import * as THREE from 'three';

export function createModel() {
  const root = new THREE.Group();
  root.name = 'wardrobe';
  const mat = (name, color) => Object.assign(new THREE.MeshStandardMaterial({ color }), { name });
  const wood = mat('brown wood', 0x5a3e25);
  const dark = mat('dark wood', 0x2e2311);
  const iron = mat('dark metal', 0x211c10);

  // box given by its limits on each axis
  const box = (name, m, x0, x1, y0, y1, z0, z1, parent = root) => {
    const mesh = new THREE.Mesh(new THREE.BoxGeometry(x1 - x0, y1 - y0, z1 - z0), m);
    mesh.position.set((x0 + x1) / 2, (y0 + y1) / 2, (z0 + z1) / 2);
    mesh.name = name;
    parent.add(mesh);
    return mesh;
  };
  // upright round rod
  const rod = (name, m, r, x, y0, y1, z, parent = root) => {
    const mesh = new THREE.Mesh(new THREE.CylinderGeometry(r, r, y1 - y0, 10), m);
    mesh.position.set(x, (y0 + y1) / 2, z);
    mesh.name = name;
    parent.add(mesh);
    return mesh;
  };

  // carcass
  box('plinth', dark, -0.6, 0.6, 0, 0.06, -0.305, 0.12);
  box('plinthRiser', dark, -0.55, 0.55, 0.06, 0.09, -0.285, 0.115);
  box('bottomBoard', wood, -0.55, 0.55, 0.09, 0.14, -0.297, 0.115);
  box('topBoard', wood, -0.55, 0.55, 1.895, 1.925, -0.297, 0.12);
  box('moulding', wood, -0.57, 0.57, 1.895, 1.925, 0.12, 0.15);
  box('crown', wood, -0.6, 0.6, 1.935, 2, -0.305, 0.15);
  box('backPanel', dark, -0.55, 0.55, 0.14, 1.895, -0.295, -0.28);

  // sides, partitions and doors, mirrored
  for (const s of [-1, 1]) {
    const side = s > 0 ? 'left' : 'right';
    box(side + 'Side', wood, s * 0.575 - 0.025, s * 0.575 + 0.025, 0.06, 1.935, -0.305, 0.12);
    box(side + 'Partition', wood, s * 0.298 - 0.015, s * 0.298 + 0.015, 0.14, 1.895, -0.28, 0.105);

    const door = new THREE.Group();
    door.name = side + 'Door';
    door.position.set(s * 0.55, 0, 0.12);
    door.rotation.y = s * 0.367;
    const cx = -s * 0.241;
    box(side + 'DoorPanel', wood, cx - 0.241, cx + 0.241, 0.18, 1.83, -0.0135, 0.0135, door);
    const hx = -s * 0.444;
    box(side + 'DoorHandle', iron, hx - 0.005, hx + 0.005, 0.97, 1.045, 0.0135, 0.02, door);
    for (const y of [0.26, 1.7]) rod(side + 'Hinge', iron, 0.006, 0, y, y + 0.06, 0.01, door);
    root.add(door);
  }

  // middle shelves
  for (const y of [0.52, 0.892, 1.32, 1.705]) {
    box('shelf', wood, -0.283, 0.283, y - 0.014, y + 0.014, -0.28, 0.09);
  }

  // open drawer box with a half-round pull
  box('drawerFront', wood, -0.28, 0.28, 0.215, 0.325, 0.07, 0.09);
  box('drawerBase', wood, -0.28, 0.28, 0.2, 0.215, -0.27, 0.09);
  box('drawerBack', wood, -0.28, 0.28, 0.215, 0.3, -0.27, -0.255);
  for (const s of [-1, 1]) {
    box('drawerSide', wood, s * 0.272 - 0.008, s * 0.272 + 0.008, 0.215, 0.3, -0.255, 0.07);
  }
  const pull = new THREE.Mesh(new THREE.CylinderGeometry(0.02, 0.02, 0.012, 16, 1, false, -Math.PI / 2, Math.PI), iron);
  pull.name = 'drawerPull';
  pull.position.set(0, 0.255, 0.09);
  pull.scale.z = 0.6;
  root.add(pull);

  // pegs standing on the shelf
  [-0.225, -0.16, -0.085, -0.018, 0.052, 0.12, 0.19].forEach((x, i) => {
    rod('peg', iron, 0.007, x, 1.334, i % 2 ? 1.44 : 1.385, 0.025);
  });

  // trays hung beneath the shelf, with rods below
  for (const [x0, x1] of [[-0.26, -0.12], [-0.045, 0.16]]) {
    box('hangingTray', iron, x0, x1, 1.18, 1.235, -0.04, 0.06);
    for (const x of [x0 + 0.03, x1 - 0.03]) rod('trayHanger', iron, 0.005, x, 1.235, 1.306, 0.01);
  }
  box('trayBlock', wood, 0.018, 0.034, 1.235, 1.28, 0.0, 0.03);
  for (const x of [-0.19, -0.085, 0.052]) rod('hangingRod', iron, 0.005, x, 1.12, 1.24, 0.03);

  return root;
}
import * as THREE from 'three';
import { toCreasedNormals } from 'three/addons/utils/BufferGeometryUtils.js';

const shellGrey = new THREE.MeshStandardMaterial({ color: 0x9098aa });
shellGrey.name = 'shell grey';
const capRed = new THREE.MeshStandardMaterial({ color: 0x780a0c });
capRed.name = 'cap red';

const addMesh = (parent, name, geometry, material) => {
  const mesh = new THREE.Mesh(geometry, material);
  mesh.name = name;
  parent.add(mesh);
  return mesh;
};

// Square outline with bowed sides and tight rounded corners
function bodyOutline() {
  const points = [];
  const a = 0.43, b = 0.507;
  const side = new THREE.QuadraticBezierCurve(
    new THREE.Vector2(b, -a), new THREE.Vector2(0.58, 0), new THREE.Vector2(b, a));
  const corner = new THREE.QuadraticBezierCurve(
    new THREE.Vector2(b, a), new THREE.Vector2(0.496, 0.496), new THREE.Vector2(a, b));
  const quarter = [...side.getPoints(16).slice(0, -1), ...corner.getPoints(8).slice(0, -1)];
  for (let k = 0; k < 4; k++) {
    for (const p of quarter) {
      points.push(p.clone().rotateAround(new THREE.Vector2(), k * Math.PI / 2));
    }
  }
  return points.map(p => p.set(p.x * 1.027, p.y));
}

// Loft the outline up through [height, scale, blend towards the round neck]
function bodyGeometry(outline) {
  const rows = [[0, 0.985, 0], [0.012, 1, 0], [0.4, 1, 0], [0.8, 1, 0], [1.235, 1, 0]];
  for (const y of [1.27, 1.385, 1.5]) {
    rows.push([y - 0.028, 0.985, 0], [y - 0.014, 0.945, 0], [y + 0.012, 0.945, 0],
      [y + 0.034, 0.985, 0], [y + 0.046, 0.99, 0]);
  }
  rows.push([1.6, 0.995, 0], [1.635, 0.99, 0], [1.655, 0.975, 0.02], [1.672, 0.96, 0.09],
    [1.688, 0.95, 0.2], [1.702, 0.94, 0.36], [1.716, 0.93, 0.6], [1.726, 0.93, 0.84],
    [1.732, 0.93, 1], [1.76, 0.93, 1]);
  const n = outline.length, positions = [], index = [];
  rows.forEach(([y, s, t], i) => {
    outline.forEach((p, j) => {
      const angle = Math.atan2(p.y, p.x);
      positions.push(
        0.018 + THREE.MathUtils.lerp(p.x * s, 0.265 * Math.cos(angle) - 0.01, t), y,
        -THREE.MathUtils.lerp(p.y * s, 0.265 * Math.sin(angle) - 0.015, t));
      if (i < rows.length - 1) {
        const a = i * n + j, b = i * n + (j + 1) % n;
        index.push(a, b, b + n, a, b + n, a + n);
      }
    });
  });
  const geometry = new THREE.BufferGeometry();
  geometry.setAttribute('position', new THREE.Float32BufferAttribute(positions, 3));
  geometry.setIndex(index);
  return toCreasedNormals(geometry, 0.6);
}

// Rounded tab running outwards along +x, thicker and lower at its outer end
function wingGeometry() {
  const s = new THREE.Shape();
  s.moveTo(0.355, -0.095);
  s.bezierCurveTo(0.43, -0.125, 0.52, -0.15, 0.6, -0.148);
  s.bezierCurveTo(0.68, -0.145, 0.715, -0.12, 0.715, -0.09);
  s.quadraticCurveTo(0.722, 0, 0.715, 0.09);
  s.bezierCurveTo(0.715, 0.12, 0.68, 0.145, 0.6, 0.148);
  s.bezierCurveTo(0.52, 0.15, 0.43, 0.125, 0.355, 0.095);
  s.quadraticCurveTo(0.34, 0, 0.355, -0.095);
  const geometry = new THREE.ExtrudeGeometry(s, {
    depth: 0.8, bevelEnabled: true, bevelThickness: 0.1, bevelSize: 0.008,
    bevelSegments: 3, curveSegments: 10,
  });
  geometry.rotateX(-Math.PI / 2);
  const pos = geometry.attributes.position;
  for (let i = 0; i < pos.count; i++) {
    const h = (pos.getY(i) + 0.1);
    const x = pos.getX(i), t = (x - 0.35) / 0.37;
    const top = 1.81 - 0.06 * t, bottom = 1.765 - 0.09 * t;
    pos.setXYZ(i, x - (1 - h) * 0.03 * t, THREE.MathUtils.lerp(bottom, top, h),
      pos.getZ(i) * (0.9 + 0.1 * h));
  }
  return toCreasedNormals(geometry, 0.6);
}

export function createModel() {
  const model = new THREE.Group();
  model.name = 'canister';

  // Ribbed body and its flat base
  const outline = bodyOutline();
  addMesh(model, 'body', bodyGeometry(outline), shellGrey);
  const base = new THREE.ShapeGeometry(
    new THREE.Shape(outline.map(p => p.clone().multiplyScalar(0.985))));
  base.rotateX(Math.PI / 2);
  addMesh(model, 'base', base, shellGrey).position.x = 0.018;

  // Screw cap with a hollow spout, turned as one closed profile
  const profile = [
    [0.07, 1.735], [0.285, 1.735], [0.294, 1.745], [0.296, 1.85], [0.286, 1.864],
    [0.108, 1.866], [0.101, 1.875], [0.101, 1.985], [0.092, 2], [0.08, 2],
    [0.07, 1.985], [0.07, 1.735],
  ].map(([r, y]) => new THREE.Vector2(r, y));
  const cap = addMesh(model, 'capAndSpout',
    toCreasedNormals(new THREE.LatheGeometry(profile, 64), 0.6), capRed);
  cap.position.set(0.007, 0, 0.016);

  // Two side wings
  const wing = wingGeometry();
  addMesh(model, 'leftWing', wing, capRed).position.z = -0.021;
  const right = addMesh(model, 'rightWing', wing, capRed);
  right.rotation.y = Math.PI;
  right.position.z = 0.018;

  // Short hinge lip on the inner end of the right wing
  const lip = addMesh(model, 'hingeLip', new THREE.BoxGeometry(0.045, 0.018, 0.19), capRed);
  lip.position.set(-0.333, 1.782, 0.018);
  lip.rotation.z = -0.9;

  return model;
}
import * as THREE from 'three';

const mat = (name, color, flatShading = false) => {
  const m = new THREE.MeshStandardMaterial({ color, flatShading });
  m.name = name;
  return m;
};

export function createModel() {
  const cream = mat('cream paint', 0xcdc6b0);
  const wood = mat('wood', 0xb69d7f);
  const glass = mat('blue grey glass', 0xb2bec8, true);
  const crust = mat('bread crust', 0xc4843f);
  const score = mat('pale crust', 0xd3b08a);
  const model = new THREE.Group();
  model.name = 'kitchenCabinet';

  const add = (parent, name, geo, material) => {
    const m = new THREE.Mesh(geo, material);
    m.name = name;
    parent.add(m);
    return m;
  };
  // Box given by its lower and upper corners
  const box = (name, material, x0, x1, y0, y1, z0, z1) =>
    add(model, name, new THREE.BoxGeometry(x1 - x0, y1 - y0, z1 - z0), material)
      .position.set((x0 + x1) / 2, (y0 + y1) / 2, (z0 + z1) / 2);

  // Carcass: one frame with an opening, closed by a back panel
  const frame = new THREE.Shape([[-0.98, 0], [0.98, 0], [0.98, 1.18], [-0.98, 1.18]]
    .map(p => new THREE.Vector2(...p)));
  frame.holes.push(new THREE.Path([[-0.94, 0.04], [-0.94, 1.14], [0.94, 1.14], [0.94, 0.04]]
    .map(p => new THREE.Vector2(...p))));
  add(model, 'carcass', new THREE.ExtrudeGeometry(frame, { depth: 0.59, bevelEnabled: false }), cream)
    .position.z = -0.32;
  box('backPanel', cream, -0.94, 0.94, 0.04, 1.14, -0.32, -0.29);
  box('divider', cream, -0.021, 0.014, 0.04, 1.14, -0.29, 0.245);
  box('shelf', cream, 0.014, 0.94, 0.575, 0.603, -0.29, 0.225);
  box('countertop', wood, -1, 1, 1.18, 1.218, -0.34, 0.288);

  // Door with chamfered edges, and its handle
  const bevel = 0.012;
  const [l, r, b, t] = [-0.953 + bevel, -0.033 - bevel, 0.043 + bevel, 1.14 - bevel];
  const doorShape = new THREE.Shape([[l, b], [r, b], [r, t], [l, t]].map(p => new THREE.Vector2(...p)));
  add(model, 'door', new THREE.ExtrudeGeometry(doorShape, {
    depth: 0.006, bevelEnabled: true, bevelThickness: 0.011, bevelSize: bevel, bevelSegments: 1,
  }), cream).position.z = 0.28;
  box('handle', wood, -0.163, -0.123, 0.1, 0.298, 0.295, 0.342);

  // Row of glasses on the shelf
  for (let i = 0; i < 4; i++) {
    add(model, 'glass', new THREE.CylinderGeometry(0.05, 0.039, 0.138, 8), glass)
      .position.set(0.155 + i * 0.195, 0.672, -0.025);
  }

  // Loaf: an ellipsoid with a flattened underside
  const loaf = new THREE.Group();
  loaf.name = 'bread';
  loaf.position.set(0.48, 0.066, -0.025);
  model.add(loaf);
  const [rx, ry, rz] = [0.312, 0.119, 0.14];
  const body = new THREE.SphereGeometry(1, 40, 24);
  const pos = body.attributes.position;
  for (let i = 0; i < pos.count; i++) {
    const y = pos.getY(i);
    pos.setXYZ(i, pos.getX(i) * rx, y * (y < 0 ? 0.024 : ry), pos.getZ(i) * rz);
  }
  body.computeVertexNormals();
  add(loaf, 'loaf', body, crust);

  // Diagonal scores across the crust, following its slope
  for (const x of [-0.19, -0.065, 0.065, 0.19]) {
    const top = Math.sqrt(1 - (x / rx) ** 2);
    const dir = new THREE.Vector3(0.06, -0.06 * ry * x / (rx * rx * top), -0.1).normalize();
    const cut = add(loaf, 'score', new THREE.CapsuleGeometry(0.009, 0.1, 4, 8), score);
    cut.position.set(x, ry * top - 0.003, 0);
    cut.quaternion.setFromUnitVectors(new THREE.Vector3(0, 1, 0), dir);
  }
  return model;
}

Your objective — A single figure must be given: how many lines of the records above include the string "return".

Output for this exercise — 11